Rubio, who has drawn praise from colleagues on both sides of the aisle, has also watched his tone. While fellow foreign policy hawk Sen. John McCain railed last week against comments U.N. Secretary Susan Rice gave after the attack on the U.S. consulate in Libya, Rubio was decidedly measured and said he would not automatically block her possible nomination to head the State Department.
"I think if you're going to have a fair process to evaluate someone, you can't go in having already made up your mind," he said at the Washington Ideas Forum on Thursday.
Just a few days earlier, however, Rubio stressed to reporters that he thought Secretary of State Hillary Rodham Clinton should be called to testify on what happened, stoking Washington talk of a 2016 showdown. If she runs, Clinton will certainly emerge as a front-runner among Democrats.
A postelection National Journal poll of insiders showed Republicans think Rubio is the strongest candidate for president, followed by Jeb Bush, one of the undisputed heavyweights of Florida politics. During a rally in Miami a week before the election, Rubio and Bush stood on stage with Romney but it was Rubio's name the crowd shouted, and when it came time to introduce the candidate, Rubio stepped forward.
"I don't think we'll see that contest. I know we won't," Cardenas said. "I know for a fact one or the other may run but they both aren't going to run against each other."

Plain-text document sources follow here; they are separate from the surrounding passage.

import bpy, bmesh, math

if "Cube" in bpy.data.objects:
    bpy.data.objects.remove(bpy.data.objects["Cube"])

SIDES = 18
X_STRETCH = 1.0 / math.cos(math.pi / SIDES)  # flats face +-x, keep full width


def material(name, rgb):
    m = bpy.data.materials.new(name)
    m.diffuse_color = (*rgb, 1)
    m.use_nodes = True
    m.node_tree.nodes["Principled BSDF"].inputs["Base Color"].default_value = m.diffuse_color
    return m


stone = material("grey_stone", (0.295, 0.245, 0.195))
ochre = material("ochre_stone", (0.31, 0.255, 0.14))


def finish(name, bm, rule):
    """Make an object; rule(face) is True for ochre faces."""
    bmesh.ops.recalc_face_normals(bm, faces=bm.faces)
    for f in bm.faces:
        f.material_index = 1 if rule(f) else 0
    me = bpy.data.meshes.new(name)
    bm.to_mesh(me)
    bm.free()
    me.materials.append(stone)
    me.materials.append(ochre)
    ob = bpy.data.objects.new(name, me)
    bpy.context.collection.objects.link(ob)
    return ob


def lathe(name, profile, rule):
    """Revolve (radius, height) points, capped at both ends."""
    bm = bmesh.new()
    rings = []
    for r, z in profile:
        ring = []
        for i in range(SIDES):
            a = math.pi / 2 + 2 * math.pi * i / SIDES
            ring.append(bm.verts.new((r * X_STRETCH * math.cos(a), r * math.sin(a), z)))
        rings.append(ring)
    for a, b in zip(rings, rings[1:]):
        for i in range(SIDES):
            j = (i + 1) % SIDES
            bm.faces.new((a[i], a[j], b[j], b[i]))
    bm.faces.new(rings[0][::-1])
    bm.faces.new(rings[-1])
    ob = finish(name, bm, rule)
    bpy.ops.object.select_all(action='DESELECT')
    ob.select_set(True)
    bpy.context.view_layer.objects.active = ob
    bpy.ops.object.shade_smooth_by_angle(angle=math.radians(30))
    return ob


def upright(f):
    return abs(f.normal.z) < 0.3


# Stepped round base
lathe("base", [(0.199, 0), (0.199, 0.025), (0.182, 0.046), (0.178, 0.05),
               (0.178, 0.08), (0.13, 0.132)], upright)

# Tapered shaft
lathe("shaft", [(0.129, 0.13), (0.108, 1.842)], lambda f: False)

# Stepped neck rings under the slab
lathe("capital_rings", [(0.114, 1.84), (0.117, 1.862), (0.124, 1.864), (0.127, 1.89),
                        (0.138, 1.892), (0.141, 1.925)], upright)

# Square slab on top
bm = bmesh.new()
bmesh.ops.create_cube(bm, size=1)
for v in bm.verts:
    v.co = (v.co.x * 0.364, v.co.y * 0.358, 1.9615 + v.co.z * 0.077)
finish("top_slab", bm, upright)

Contact Alex Leary at firstname.lastname@example.org. Follow him on Twitter @learyreports.